This study reconfirmed the effectiveness of the HBM framework to guide HPV prevention [12,14,40]; almost all of the HBM variables were significantly related to intention to obtain the HPV vaccination in both girls and boys. Thus, the HBM framework could be applicable to other areas of sexual health promotion for youth. With respect to the HBM constructs applied in this study, self-efficacy was not examined, despite its prominent role in health behaviors. Thus, the extended HBM variables—including cue to action, motivating factors, and self-efficacy—should be confirmed with respect to HPV prevention among Korean adolescents.

The average age at first sexual intercourse of Korean adolescents appeared to be earlier in 2011 (13.6 years) than in 2009 (14.0 years) [7], indicating that sex education for adolescents in Korea should be actively provided prior to their entry to middle school. It is reported in one survey that less than 40% of Korean adolescents responded that they felt the sex education provided at their school was satisfactory [7]. To a certain extent, the health education provided at elementary schools in Korea is dependent upon the teachers’ autonomy and competency [12]. Pregnancy, childbirth, sexual violence, gender equality, and secondary characteristics are topics that are currently included in the sexual health curriculum for fifth and sixth grades; the topics of contraception and STDs tend to be included at the middle-school level in Korea. However, many Korean middle-school students responded that the best time for beginning sexual education is at elementary school [41]. The HPV lectures and a teaching methodology comprising 2 h of education developed in this study could be used as a model for HPV prevention classes at elementary schools in Korea. HPV education should be tailored to the students’ needs and characteristics. A recent study delivered a coaching program to elementary-school fifth- and sixth-grade students with a view to improving their knowledge and attitudes toward sex [42]. The Korean Association of School Health Teachers suggested drawing up guidelines for HPV education for Korean teachers according to the student level so as to better prepare Korean school health teachers with regard to HPV education.
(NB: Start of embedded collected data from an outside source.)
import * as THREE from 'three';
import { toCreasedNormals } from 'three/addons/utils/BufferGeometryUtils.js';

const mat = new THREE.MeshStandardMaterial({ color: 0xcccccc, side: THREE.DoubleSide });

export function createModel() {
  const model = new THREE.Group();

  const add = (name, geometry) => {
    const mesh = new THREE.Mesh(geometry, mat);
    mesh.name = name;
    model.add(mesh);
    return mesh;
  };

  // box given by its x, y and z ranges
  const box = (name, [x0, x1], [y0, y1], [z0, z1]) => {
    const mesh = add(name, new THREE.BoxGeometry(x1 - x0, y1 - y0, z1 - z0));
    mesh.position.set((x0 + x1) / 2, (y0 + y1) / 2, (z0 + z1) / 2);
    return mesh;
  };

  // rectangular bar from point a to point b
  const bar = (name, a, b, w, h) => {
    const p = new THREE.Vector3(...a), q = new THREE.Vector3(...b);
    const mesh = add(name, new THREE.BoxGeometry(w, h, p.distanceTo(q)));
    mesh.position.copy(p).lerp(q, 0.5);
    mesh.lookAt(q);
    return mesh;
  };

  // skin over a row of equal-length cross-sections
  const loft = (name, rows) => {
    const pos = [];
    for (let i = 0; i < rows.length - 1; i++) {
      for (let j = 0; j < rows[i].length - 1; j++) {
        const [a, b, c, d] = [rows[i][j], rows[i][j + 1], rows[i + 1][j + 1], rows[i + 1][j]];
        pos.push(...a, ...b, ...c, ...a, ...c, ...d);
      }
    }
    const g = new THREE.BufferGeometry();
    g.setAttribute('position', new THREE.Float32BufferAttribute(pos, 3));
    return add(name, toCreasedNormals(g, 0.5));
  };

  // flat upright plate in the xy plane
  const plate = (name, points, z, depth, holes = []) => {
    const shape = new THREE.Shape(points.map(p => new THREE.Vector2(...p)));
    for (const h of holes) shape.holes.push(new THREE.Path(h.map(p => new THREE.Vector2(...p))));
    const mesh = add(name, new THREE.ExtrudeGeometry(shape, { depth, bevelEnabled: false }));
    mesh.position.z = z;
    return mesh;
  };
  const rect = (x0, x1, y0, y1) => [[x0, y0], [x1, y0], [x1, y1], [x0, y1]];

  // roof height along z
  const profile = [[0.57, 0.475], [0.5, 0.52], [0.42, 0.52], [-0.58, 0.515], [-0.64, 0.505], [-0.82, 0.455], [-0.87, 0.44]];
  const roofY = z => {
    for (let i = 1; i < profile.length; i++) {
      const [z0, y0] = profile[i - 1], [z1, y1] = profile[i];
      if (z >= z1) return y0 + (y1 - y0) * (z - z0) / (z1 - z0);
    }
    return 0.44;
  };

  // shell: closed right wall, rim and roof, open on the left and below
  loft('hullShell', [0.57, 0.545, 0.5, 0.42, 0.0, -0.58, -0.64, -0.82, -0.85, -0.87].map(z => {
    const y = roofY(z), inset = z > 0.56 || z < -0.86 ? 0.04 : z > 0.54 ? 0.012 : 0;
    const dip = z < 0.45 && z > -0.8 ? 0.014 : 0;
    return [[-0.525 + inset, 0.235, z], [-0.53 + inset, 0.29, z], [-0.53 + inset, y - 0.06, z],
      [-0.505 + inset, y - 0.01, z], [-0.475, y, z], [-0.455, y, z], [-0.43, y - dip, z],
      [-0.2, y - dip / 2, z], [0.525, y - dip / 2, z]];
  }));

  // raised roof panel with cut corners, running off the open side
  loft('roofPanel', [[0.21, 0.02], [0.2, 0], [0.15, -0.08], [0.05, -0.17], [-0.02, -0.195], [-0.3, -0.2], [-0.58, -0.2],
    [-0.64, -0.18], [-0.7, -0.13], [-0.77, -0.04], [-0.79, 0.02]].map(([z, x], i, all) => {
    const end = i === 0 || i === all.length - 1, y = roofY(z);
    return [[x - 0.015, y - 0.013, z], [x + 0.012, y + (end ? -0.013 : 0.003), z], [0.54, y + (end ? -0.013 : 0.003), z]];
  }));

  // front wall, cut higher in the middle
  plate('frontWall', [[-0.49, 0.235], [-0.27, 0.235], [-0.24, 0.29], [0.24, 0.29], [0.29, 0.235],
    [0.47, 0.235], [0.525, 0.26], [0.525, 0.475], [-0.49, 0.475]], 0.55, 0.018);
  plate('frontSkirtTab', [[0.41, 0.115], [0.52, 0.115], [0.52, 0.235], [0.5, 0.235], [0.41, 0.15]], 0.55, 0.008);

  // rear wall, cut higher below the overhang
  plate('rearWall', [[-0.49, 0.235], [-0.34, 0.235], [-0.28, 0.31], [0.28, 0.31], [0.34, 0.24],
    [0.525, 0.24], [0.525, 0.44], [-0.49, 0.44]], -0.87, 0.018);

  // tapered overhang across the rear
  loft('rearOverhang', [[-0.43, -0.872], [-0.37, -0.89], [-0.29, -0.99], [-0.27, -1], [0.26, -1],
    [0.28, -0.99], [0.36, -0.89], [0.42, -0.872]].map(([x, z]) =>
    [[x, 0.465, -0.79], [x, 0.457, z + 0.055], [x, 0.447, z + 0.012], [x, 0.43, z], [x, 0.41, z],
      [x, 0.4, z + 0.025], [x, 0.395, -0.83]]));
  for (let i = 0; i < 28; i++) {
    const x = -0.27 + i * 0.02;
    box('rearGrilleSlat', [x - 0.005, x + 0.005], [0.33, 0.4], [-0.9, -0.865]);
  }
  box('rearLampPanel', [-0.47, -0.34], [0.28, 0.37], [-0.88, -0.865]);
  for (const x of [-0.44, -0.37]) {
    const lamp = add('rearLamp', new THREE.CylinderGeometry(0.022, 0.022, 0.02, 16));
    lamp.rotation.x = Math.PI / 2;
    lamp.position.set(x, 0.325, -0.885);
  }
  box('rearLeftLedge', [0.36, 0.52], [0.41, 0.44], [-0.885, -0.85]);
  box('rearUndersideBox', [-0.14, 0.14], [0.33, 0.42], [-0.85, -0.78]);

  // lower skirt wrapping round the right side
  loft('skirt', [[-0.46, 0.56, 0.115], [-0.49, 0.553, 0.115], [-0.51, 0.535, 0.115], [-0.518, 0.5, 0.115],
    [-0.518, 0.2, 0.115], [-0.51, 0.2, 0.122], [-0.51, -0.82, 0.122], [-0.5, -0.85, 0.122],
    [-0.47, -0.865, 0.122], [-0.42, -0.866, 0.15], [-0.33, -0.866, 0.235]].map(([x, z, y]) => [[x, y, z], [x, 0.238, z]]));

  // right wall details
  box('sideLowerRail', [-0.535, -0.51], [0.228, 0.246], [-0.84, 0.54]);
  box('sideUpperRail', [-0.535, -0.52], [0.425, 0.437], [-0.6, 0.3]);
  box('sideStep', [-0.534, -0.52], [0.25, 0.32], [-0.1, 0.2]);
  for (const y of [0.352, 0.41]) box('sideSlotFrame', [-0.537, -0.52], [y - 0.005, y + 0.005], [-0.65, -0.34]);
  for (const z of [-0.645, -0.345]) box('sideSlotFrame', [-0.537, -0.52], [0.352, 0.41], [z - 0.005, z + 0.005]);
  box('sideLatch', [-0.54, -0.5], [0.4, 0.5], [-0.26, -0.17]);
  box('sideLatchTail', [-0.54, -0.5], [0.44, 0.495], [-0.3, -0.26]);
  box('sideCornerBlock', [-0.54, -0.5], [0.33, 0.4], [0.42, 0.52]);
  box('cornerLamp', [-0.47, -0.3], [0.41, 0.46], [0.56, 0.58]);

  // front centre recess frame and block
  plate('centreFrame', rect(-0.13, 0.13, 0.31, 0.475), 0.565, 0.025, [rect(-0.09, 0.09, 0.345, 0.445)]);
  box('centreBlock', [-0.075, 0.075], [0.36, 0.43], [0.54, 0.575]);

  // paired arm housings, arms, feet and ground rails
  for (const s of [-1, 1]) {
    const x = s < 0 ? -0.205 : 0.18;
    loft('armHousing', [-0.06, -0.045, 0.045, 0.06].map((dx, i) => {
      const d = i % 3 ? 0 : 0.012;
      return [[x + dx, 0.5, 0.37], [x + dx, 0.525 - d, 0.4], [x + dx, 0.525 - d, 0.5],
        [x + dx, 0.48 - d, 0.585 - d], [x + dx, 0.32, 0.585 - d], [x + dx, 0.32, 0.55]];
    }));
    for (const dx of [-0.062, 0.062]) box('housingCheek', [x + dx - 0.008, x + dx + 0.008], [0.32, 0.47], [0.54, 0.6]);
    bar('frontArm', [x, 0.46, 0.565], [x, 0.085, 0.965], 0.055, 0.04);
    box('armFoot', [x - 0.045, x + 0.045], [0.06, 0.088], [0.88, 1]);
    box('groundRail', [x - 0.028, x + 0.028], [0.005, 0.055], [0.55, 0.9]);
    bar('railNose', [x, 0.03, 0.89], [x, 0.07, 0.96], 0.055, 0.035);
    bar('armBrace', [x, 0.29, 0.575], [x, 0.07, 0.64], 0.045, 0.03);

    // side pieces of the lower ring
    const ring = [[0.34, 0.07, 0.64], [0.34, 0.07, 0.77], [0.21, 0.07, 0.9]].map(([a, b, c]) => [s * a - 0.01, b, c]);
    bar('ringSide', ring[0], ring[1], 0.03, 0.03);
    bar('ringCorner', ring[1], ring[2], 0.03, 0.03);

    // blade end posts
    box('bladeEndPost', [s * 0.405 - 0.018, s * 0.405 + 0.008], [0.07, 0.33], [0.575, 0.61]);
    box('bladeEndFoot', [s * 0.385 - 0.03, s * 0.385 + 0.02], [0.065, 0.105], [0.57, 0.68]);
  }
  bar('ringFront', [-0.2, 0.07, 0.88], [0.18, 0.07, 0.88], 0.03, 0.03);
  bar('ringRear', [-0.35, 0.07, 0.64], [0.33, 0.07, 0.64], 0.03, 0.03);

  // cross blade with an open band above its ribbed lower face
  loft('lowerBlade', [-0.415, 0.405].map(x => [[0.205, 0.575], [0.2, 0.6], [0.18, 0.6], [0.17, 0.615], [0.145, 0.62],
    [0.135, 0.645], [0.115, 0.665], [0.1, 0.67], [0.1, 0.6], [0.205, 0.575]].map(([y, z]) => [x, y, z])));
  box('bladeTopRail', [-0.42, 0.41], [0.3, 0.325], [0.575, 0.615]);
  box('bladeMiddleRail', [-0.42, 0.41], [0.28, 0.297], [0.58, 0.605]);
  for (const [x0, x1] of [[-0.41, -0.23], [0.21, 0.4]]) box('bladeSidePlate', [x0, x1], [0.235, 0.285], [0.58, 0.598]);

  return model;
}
This study was subject to several limitations with respect to its primitive experimental design, lack of a control group, and the possibility of confounding variables such as the onset of menarche or secondary sexual characteristics, which were not controlled for. Furthermore, the positive perceptual changes in awareness of STDs and cancer prevention, the associated attitudes, and actual vaccine uptake were not used as outcome measures for quantifying the efficacy of the provided HPV education. It should also be noted that the current intentions of Korean students regarding HPV vaccination may also have affected their uptake thereof. Finally, this study did not examine the effectiveness of coeducational classes compared to single-sex classes for HPV education among youth; this needs to be identified in further studies.

Unfortunately, no relevant information regarding the rate of HPV infection in Gangneung city was available, and so the data for Kang Won Do were compared with the national average. The results showed that the age-standardized incidence rate of cervical cancer was 6.6 for Kang Won Do in 2010, which is higher than the national average for the same year 5.9 per 100,000 person [43]. Regardless of the data, the education intervention applied in this study represents an example of gender-based sex education for Korean youth, and appears to be the first exposure to such materials for fifth-grade students. It is expected that the implementation of such educational strategies for students will raise their awareness of gender equality in HPV prevention and increase their motivation and willingness to assimilate the subsequently provided HPV education.


The findings of this study demonstrate that the implemented 2-h HPV education program was successful for both girls and boys, and could be disseminated to both fifth- and sixth-grade students. Health teachers or school nurses should recognize the concerns and needs that students, parents, and the community have about HPV information, and design an HPV education program that is tailored to these factors.